There’s no shortage of examples from my life. A personal favorite comes from a friend who during Taipei’s hot summers liked to bicycle to a high-end apartment complex, and despite not belonging, whistle past the security guards with a wave and a smile. Once inside he’d head to the outdoor pool complex to cool-off and lounge about.  All it took were balls, a soupçon of impertinence, and a foreigner’s license. He relied on people being too intimidated to speak up, or assuming he belonged. I have lots of examples and have been guilty as well.

In the hands of a traveler the foreigner’s license is necessary, helpful, and should exist. In the hands of an expat it can become abusive, allowing an escape from the hard work of integrating. Most foreigners I know who’ve lived here have occasionally reaped the foreigner card’s benefits. It’s hard to think of an aspect of [white] expat life in Asia that is not, at least somewhat, colored by special privilege. [See: White Privilege in Asia].

Homesickness & COVID 

I am nominally Canadian, but I’ve been working abroad for a long time. I’ve lived overseas longer than in Canada.
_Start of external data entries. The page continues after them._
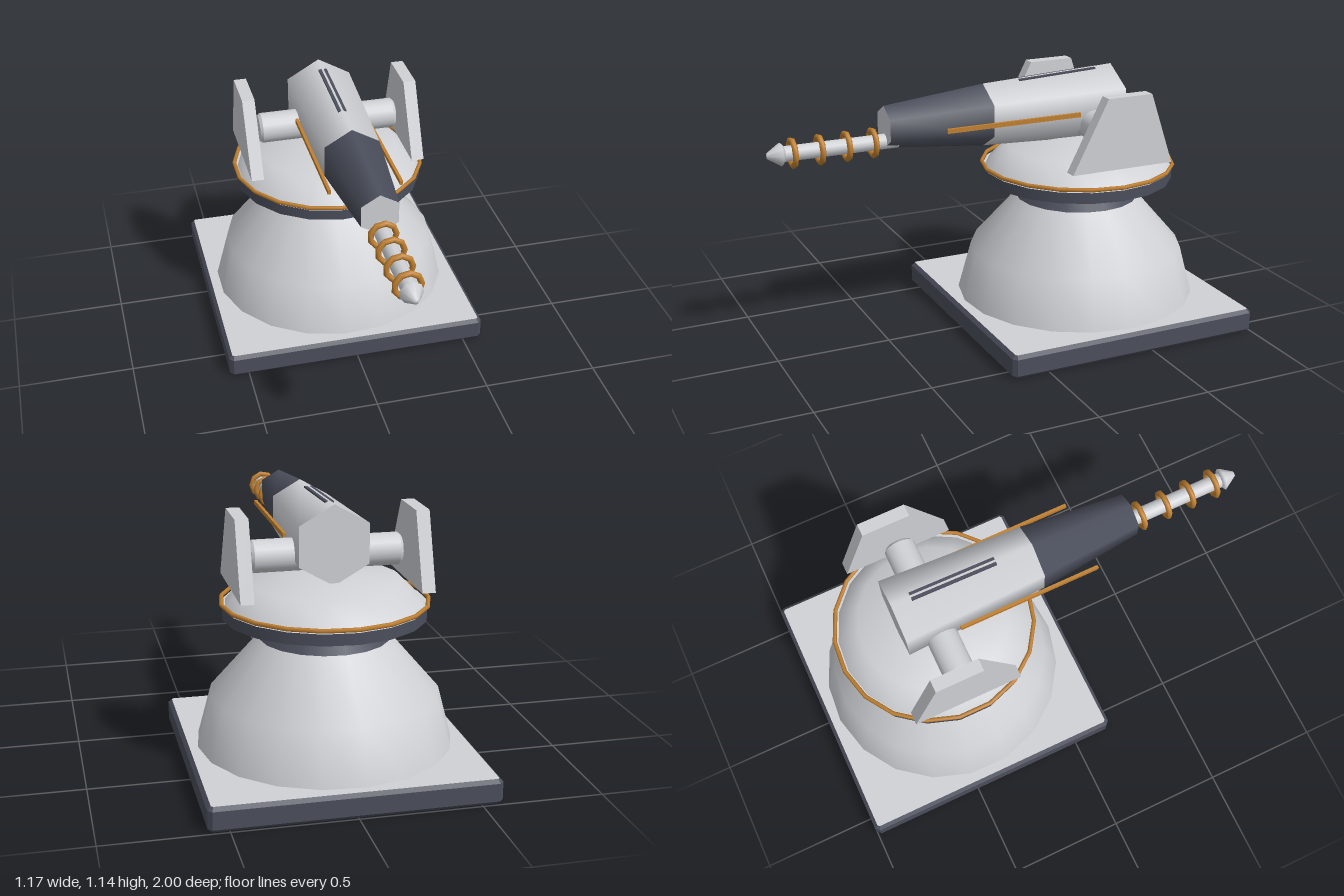
import * as THREE from 'three';

const light = new THREE.MeshStandardMaterial({ color: 0xcfd1d5 });
light.name = 'light grey';
const dark = new THREE.MeshStandardMaterial({ color: 0x4b4f5c });
dark.name = 'dark slate';
const copper = new THREE.MeshStandardMaterial({ color: 0xc08030 });
copper.name = 'copper';

const CZ = -0.416; // vertical axis of the pedestal
const AXIS = 0.973; // height of the barrel housing axis
const ROD = 0.91; // height of the emitter rod

export function createModel() {
  const group = new THREE.Group();
  const add = (name, geometry, material, x = 0, y = 0, z = 0) => {
    const mesh = new THREE.Mesh(geometry, material);
    mesh.name = name;
    mesh.position.set(x, y, z);
    group.add(mesh);
    return mesh;
  };
  const lathe = (pts, sides) =>
    new THREE.LatheGeometry(pts.map(([r, y]) => new THREE.Vector2(r, y)), sides, Math.PI / 2);
  const disc = (rTop, rBottom, height) =>
    new THREE.CylinderGeometry(rTop, rBottom, height, 19, 1, false, Math.PI / 2);

  // Bevelled square base plate: light faces, dark rim
  const h = 0.57, c = 0.008;
  const square = new THREE.Shape([
    [-h + c, -h], [h - c, -h], [h, -h + c], [h, h - c],
    [h - c, h], [-h + c, h], [-h, h - c], [-h, -h + c],
  ].map(([x, y]) => new THREE.Vector2(x, y)));
  const plate = new THREE.ExtrudeGeometry(square, {
    depth: 0.075, bevelThickness: 0.015, bevelSize: 0.015, bevelSegments: 1,
  });
  plate.rotateX(-Math.PI / 2);
  add('basePlate', plate, [light, dark], 0, 0.015, CZ);

  // Pedestal
  add('pedestal', lathe([[0.536, 0.1], [0.477, 0.32], [0.273, 0.555]], 19), light, 0, 0, CZ);
  add('pedestalNeck', disc(0.227, 0.273, 0.075), [dark, light, light], 0, 0.5925, CZ);

  // Turntable
  add('turntableRim', disc(0.423, 0.423, 0.048), [dark, light, light], 0, 0.671, CZ);
  add('turntableDome',
    lathe([[0.415, 0.69], [0.394, 0.717], [0.317, 0.793], [0.115, 0.826], [0, 0.828]], 19), light, 0, 0, CZ);
  const band = new THREE.TorusGeometry(0.426, 0.009, 6, 19);
  band.rotateX(Math.PI / 2);
  add('turntableBand', band, copper, 0, 0.709, CZ);

  // Trunnion with chamfered ends
  const trunnion = new THREE.CylinderGeometry(0.067, 0.067, 0.6, 20);
  trunnion.rotateZ(Math.PI / 2);
  add('trunnion', trunnion, light, 0, 0.907, -0.425);
  for (const s of [-1, 1]) {
    const end = new THREE.CylinderGeometry(0.057, 0.067, 0.012, 20);
    end.rotateZ(-s * Math.PI / 2);
    add('trunnionEnd', end, light, s * 0.306, 0.907, -0.425);
  }

  // Side shields and conduits
  const outline = new THREE.Shape([
    [0.19, 0.78], [0.665, 0.78], [0.557, 1.092], [0.35, 1.092],
  ].map(([x, y]) => new THREE.Vector2(x, y)));
  const shield = new THREE.ExtrudeGeometry(outline, { depth: 0.055, bevelEnabled: false });
  shield.rotateY(Math.PI / 2);
  shield.translate(-0.0275, 0, 0);
  for (const s of [-1, 1]) {
    add('sideShield', shield, light, s * 0.364, 0, 0);
    add('conduit', new THREE.BoxGeometry(0.013, 0.019, 0.62), copper, s * 0.152, 0.966, -0.037);
  }

  // Six-sided barrel housing
  const hexTaper = (rFront, rBack, length) => {
    const g = new THREE.CylinderGeometry(rFront, rBack, length, 6);
    g.rotateX(Math.PI / 2);
    return g;
  };
  add('barrelHousing', hexTaper(0.137, 0.165, 0.62), light, 0, AXIS, -0.265);
  add('barrelShroud', hexTaper(0.09, 0.137, 0.45), [dark, light, light], 0, AXIS, 0.27);

  // Sight slot straddling the top ridge
  const slot = add('sightSlot', new THREE.BoxGeometry(0.036, 0.03, 0.37), dark, 0, 1.108, -0.305);
  slot.rotation.x = Math.atan(0.028 / 0.62);

  // Emitter rod, coils and tip
  const rod = new THREE.CylinderGeometry(0.033, 0.033, 0.5, 12);
  rod.rotateX(Math.PI / 2);
  add('emitterRod', rod, light, 0, ROD, 0.69);
  for (let i = 0; i < 4; i++) {
    add('emitterCoil', new THREE.TorusGeometry(0.054, 0.0125, 8, 9), copper, 0, ROD, 0.547 + i * 0.115);
  }
  const tip = lathe([[0, 0.925], [0.033, 0.927], [0.049, 0.94], [0.012, 0.998], [0, 1]], 9);
  tip.rotateX(Math.PI / 2);
  add('emitterTip', tip, light, 0, ROD, 0);

  return group;
}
Since I’ve been gone the country’s changed, and my hometown, Saskatoon, is unrecognizable. I no longer fit in there. It is not my home.

So, imagine my surprise when I started getting homesick. Seriously. I couldn’t even identify the feeling.

I’ve dealt with homesickness before, but it’s been 30-plus years, since I was in Korea, a super shitty experience. It is not surprising that when I lived there I suffered homesickness.

The feeling culminated at Christmas when I began having visions of a former crush. A young woman I’d—unintentionally—tormented with my affections, which were expressed in true dork fashion. I had the suave and sophisticated smoothness of 220 grit sandpaper. Suffice it to say our interactions were fraught with awkwardness [my part] and animus [her part].

When I was in Korea, that “relationship” was long past. I hadn’t thought about her for years, but as Christmas approached, I kept waking in the night to see a vision of her in my bedroom doorway. Every night. Finally, one night I woke up, frustrated, and asked what she wanted. She said she wanted forgiveness, and I gave it, as everything had been my fault anyway. After that I never saw her again.

I chalked it up to Christmas-induced psy-homesickness-chosis. I was living alone—totally alone—in a fishing village. There were few people willing to interact with me outside the student-teacher paradigm. Homesickness was natural.

When I returned to Canada, I learned she’d died around that time. Either I’d seen a ghost, had a premonition, psychotic break, or a spectacularly weird reaction to homesickness. My students love it when I tell it as a ghost story, but I’m pretty it was just overarching homesickness.

Of course that was back when mullets and tramp stamps were cool. Now expats can avail themselves of the Internet and video conferencing. You would think that’d kill homesickness, and for me it did—until COVID.

COVID in Taiwan has brought those feelings of homesickness to the forefront again. I’m not entirely sure why, probably it’s a combination of being unable to travel, interacting with friends and family through video conferencing, which is great, but also underlines the distances. It makes you painfully aware you’re missing out on your loved one’s lives. You can see them changing and you’re not there. I’ve watched my parents age via video. Maintaining relationships with online conferencing creates a feeling of closeness, and paradoxically, a feeling remoteness. I experience changes happening in the live’s of my family as a TV program.

Normally it doesn’t bother me. Pre-COVID I had the ability to travel to see family. The video conferences were just a nice way to maintain contact between trips. I have enjoyed video conferencing Christmas for years. The difference, I think, is I always felt if I really needed to, I could get home. COVID has brought that into doubt. In an emergency, could I get home in time for my presence to be meaningful? I’ve watched a few of my international students not be able to get home in time for the funeral of a parent.

COVID sucks. The feelings of distance and separation it creates are real. For the first time in decades I’m yearning for home.